# Activity
Every line below between the one holding "mesh = bpy.data.meshes.new(name)" and the one holding "obj.select_set(True)", inclusive, should be copied exactly, and no other line.

# Exercise inputs
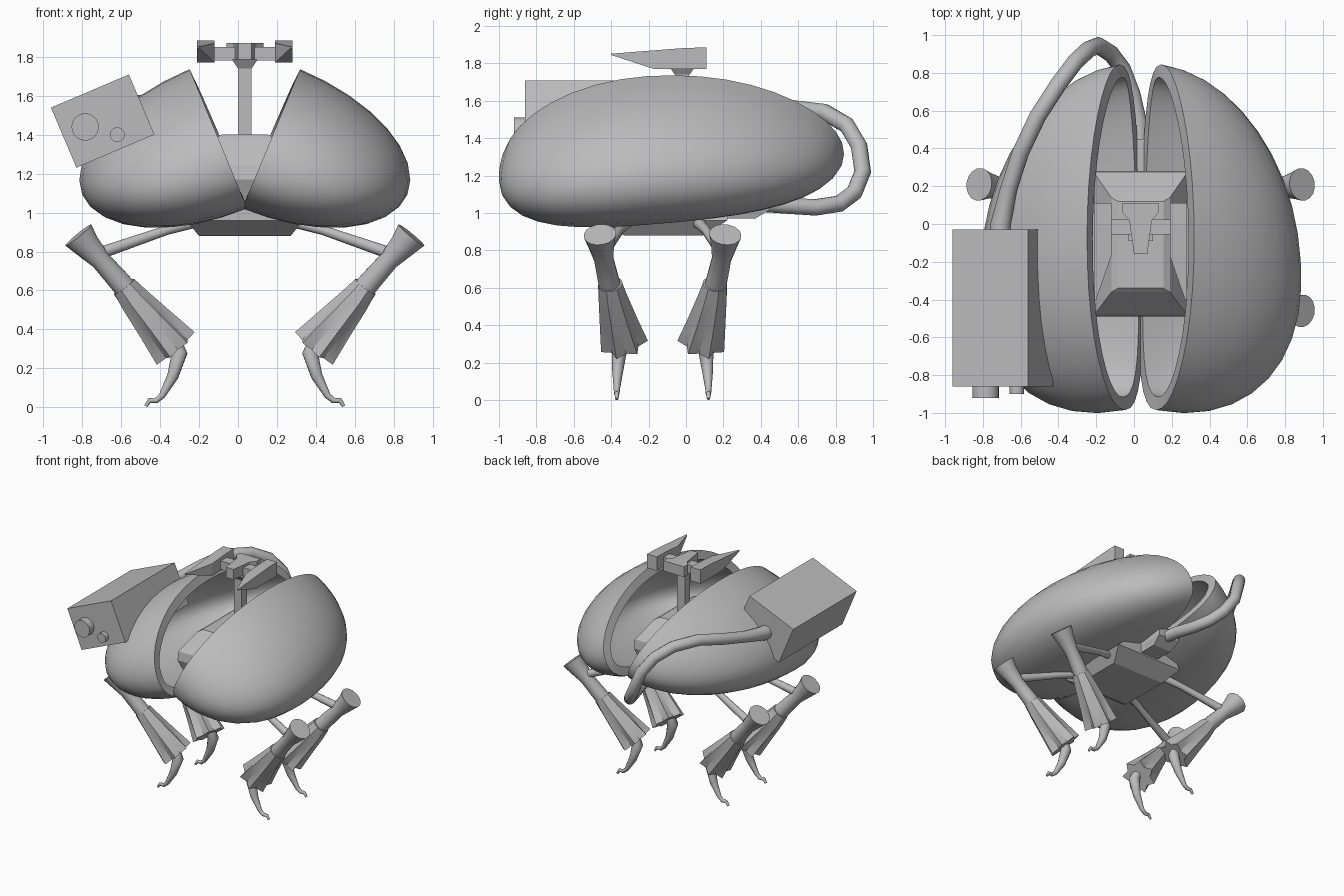
import bpy, bmesh
from math import sin, cos, pi, radians
from mathutils import Matrix, Vector

cube = bpy.data.objects.get("Cube")
if cube:
    bpy.data.objects.remove(cube)

MID = Matrix.Translation((0.035, 0, 0))          # symmetry plane of the body
LEG_MID = Matrix.Translation((0.035, -0.125, 0))  # centre of the four legs

grey = bpy.data.materials.new("plain_grey")
grey.use_nodes = True
grey.diffuse_color = (0.5, 0.5, 0.5, 1)
grey.node_tree.nodes["Principled BSDF"].inputs["Base Color"].default_value = (0.5, 0.5, 0.5, 1)


def add(name, bm, matrix=Matrix(), angle=0, thickness=0):
    """Turn a bmesh into an object, optionally thickened and smoothed."""
    bmesh.ops.transform(bm, matrix=matrix, verts=bm.verts)
    bmesh.ops.recalc_face_normals(bm, faces=bm.faces)
    mesh = bpy.data.meshes.new(name)
    bm.to_mesh(mesh)
    bm.free()
    mesh.materials.append(grey)
    obj = bpy.data.objects.new(name, mesh)
    bpy.context.collection.objects.link(obj)
    bpy.ops.object.select_all(action='DESELECT')
    obj.select_set(True)
    bpy.context.view_layer.objects.active = obj
    if thickness:
        mod = obj.modifiers.new("wall", 'SOLIDIFY')
        mod.thickness = thickness
        mod.offset = -1
        bpy.ops.object.modifier_apply(modifier=mod.name)
    if angle:
        bpy.ops.object.shade_smooth_by_angle(angle=radians(angle))
    return obj


def loft(rings):
    """Skin a stack of equal rings and cap both ends."""
    bm = bmesh.new()
    loops = [[bm.verts.new(p) for p in ring] for ring in rings]
    n = len(loops[0])
    for a, b in zip(loops, loops[1:]):
        for i in range(n):
            j = (i + 1) % n
            bm.faces.new((a[i], a[j], b[j], b[i]))
    bm.faces.new(loops[0])
    bm.faces.new(loops[-1])
    return bm


def limb(path, radii, sides=12, fold=0):
    """Round or pleated sweep along a path."""
    pts = [Vector(p) for p in path]
    up = Vector((0.1, 0.2, 1))
    rings = []
    for i, (p, r) in enumerate(zip(pts, radii)):
        t = (pts[min(i + 1, len(pts) - 1)] - pts[max(i - 1, 0)]).normalized()
        up = (up - t * up.dot(t)).normalized()
        side = t.cross(up)
        ring = []
        for k in range(sides):
            a = 2 * pi * k / sides
            rr = r * (1 - fold * i / len(pts) * (k % 2))
            ring.append(p + (up * cos(a) + side * sin(a)) * rr)
        rings.append(ring)
    return loft(rings)


def slab(z, half, front, back):
    """Level rectangular ring."""
    return [(-half, front, z), (half, front, z), (half, back, z), (-half, back, z)]


def box(size, centre):
    bm = bmesh.new()
    bmesh.ops.create_cube(bm, size=1)
    bmesh.ops.scale(bm, vec=size, verts=bm.verts)
    bmesh.ops.translate(bm, vec=centre, verts=bm.verts)
    return bm


def half_shell():
    """Open half of an egg, fuller at the front, with drooping ends."""
    bm = bmesh.new()
    bmesh.ops.create_uvsphere(bm, u_segments=32, v_segments=20, radius=1)
    bmesh.ops.rotate(bm, matrix=Matrix.Rotation(pi / 2, 3, 'X'), verts=bm.verts)
    bmesh.ops.bisect_plane(bm, geom=bm.verts[:] + bm.edges[:] + bm.faces[:], dist=0.001,
                           plane_co=(0, 0, 0), plane_no=(1, 0, 0), clear_inner=True)
    for v in bm.verts:
        t = max(-1, min(1, v.co.y))
        r = (1 - t * t) ** 0.5
        plump = (1 - abs(t) ** 2.2) ** (1 / 2.2) / r if r > 0.01 else 1
        m = plump * (1 - 0.1 * t)
        depth = v.co.x * 0.75 * m
        droop = 0.035 * t - 0.115 * t * t
        v.co = (depth, t * 0.915 - 0.17 * depth, v.co.z * 0.375 * m + droop)
    return bm


# Opened shell halves
pose = Matrix.Translation((0.14, -0.07, 1.39)) @ Matrix.Rotation(radians(22.5), 4, 'Y')
for label, sx in (("left", 1), ("right", -1)):
    flip = Matrix.Diagonal((sx, 1, 1, 1))
    add(label + "_shell", half_shell(), MID @ flip @ pose, 40, 0.07)

# Hull under the shells with the raised cockpit deck
add("hull", loft([slab(0.88, 0.235, -0.33, 0.09), slab(0.96, 0.3, -0.45, 0.22),
                  slab(1.04, 0.22, -0.45, 0.24)]), MID)
add("cockpit", loft([slab(1.0, 0.2, -0.42, 0.22), slab(1.17, 0.245, -0.49, 0.28),
                     slab(1.24, 0.245, -0.48, 0.27), slab(1.38, 0.155, -0.36, 0.14),
                     slab(1.4, 0.12, -0.34, 0.12)]), MID)
add("rear_socket", loft([slab(0.97, 0.08, 0.18, 0.37), slab(1.02, 0.095, 0.18, 0.45),
                         slab(1.1, 0.095, 0.18, 0.45)]), MID)

# Control column and its head
add("column", box((0.07, 0.07, 0.4), (0, -0.02, 1.58)), MID)
add("column_collar", loft([slab(1.74, 0.035, -0.06, 0.02), slab(1.785, 0.065, -0.09, 0.05)]), MID)
add("cross_bar", box((0.32, 0.08, 0.07), (0, -0.015, 1.815)), MID)
head = [[(x, y, z) for x, y in ((-0.095, 0.11), (-0.095, 0.06), (-0.06, 0.02), (-0.035, -0.16),
                                (0.035, -0.16), (0.06, 0.02), (0.095, 0.06), (0.095, 0.11))]
        for z in (1.785, 1.87)]
add("column_head", loft(head), MID)

# Pointed grips at both ends of the bar
for label, sx in (("left", 1), ("right", -1)):
    fin = loft([[(sx * x, y, z) for x, z in ((a, lo), (b, lo), (b, hi), (a, hi))]
                for y, a, b, lo, hi in ((0.11, 0.155, 0.245, 1.77, 1.885),
                                        (0.0, 0.155, 0.245, 1.77, 1.883),
                                        (-0.17, 0.155, 0.245, 1.77, 1.87),
                                        (-0.4, 0.235, 0.245, 1.845, 1.852))])
    add(label + "_grip", fin, MID)

# Camera box with two lenses
tilt = Matrix.Translation((-0.695, 0, 1.47)) @ Matrix.Rotation(radians(-23), 4, 'Y')
add("camera_box", box((0.435, 0.83, 0.335), (0, -0.445, 0)), tilt)
for name, x, z, r, front in (("large_lens", -0.785, 1.44, 0.07, -0.92),
                             ("small_lens", -0.62, 1.4, 0.038, -0.9)):
    add(name, limb([(x, front, z), (x, -0.8, z)], (r, r), 20), angle=40)

# Cable from the camera round the back to the hull
cable = [(-0.71, -0.08, 1.45), (-0.705, 0.0, 1.45), (-0.665, 0.18, 1.48), (-0.6, 0.38, 1.52),
         (-0.51, 0.57, 1.56), (-0.4, 0.74, 1.54), (-0.31, 0.86, 1.47), (-0.24, 0.925, 1.36),
         (-0.19, 0.945, 1.22), (-0.12, 0.9, 1.11), (-0.06, 0.82, 1.05), (-0.01, 0.69, 1.03),
         (0.025, 0.54, 1.04), (0.035, 0.4, 1.05)]
add("cable", limb(cable, [0.058, 0.055] + [0.045] * 12, 12), angle=60)

# Four legs: hip rod, flared knee, pleated cuff, shank with claw
for label, sx, sy in (("front_left", 1, -1), ("front_right", -1, -1),
                      ("rear_left", 1, 1), ("rear_right", -1, 1)):
    place = LEG_MID @ Matrix.Diagonal((sx, sy, 1, 1))
    add(label + "_hip_rod", limb([(0.2, 0.17, 0.97), (0.4, 0.23, 0.91), (0.72, 0.31, 0.8)],
                                 (0.035, 0.025, 0.032), 10), place, 50)
    add(label + "_knee", limb([(0.855, 0.335, 0.885), (0.81, 0.328, 0.83), (0.74, 0.315, 0.755),
                               (0.66, 0.295, 0.665), (0.57, 0.27, 0.56)],
                              (0.087, 0.07, 0.052, 0.056, 0.06), 16), place, 50)
    add(label + "_cuff", limb([(0.62, 0.28, 0.62), (0.57, 0.268, 0.555), (0.46, 0.238, 0.425),
                               (0.36, 0.208, 0.305)], (0.066, 0.08, 0.106, 0.132), 14, 0.4), place, 25)
    add(label + "_shank", limb([(0.36, 0.22, 0.34), (0.335, 0.23, 0.28), (0.37, 0.24, 0.16),
                                (0.425, 0.245, 0.06), (0.455, 0.245, 0.035), (0.49, 0.245, 0.035),
                                (0.508, 0.245, 0.006)],
                               (0.035, 0.042, 0.03, 0.017, 0.015, 0.013, 0.009), 10), place, 50)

# Response to the exercise
    mesh = bpy.data.meshes.new(name)
    bm.to_mesh(mesh)
    bm.free()
    mesh.materials.append(grey)
    obj = bpy.data.objects.new(name, mesh)
    bpy.context.collection.objects.link(obj)
    bpy.ops.object.select_all(action='DESELECT')
    obj.select_set(True)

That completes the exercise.